= Entries provided =
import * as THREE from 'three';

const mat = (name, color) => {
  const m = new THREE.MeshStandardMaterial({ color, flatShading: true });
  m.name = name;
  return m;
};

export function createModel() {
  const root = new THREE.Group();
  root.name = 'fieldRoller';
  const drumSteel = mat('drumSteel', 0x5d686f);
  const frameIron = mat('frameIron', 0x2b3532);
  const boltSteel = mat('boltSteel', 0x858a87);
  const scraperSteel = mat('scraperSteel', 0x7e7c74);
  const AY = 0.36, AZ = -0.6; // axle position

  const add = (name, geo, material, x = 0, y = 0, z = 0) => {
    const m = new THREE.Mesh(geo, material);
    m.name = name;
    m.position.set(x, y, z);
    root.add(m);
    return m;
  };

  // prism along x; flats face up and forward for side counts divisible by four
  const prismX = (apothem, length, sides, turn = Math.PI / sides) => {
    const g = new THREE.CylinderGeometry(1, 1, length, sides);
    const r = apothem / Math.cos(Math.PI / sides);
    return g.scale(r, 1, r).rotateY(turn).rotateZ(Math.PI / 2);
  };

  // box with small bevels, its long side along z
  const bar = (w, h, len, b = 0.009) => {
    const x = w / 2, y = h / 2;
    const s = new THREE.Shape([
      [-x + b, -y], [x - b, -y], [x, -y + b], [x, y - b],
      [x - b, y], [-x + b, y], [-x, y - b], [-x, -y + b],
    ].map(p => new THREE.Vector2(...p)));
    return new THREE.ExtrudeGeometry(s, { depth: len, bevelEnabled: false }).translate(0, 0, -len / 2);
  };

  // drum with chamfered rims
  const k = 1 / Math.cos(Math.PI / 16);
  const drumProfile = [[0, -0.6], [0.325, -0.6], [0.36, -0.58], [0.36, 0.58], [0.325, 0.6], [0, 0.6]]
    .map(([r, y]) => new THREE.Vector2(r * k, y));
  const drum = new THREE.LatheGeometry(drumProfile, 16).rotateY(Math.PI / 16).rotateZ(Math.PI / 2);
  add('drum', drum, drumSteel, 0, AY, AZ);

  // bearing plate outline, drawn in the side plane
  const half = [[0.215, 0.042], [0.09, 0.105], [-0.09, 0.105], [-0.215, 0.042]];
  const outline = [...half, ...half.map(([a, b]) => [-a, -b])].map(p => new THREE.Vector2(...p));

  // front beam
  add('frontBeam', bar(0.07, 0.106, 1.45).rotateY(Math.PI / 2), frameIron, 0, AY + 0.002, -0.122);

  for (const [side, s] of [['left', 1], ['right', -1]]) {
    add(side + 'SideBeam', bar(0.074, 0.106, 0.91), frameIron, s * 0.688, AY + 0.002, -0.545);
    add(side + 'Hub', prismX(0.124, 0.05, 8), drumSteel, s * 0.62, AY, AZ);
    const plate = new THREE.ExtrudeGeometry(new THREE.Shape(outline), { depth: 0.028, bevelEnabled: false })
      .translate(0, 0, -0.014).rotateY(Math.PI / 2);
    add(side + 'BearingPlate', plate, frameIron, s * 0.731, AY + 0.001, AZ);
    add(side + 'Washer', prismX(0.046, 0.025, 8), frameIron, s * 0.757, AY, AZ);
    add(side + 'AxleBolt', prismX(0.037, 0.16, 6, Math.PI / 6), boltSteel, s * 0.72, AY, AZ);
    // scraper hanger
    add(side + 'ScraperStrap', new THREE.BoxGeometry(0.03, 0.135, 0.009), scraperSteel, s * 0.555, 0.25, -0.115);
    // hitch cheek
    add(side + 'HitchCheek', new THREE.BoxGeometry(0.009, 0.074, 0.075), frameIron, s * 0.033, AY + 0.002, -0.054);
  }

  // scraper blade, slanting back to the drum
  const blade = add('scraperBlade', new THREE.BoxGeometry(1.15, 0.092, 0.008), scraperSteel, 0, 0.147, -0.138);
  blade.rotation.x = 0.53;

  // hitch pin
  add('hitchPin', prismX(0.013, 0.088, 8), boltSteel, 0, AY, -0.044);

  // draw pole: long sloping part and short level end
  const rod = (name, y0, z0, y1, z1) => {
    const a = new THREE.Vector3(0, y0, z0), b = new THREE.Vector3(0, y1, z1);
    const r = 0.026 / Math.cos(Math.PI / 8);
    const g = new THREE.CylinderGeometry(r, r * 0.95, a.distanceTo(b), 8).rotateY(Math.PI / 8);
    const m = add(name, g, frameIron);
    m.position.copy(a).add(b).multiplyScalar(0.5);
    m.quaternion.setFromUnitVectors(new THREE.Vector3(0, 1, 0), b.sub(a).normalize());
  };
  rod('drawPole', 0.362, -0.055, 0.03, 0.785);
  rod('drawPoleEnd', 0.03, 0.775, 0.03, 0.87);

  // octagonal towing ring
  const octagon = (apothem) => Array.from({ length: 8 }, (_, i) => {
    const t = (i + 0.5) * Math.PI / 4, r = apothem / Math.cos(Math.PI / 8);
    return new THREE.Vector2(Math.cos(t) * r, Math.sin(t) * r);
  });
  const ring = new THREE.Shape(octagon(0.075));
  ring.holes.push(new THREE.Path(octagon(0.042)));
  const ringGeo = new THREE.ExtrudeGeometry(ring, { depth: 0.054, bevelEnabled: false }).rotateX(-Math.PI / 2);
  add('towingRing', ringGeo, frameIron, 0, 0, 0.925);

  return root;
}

= Aim of the task =
Print, without alteration, only the lines above between the one holding "add('frontBeam', bar(0.07, 0.106, 1.45).rotateY(Math.PI" and the one holding "add(side + 'BearingPlate', plate, frameIron, s", inclusive.

= Response below =
  add('frontBeam', bar(0.07, 0.106, 1.45).rotateY(Math.PI / 2), frameIron, 0, AY + 0.002, -0.122);

  for (const [side, s] of [['left', 1], ['right', -1]]) {
    add(side + 'SideBeam', bar(0.074, 0.106, 0.91), frameIron, s * 0.688, AY + 0.002, -0.545);
    add(side + 'Hub', prismX(0.124, 0.05, 8), drumSteel, s * 0.62, AY, AZ);
    const plate = new THREE.ExtrudeGeometry(new THREE.Shape(outline), { depth: 0.028, bevelEnabled: false })
      .translate(0, 0, -0.014).rotateY(Math.PI / 2);
    add(side + 'BearingPlate', plate, frameIron, s * 0.731, AY + 0.001, AZ);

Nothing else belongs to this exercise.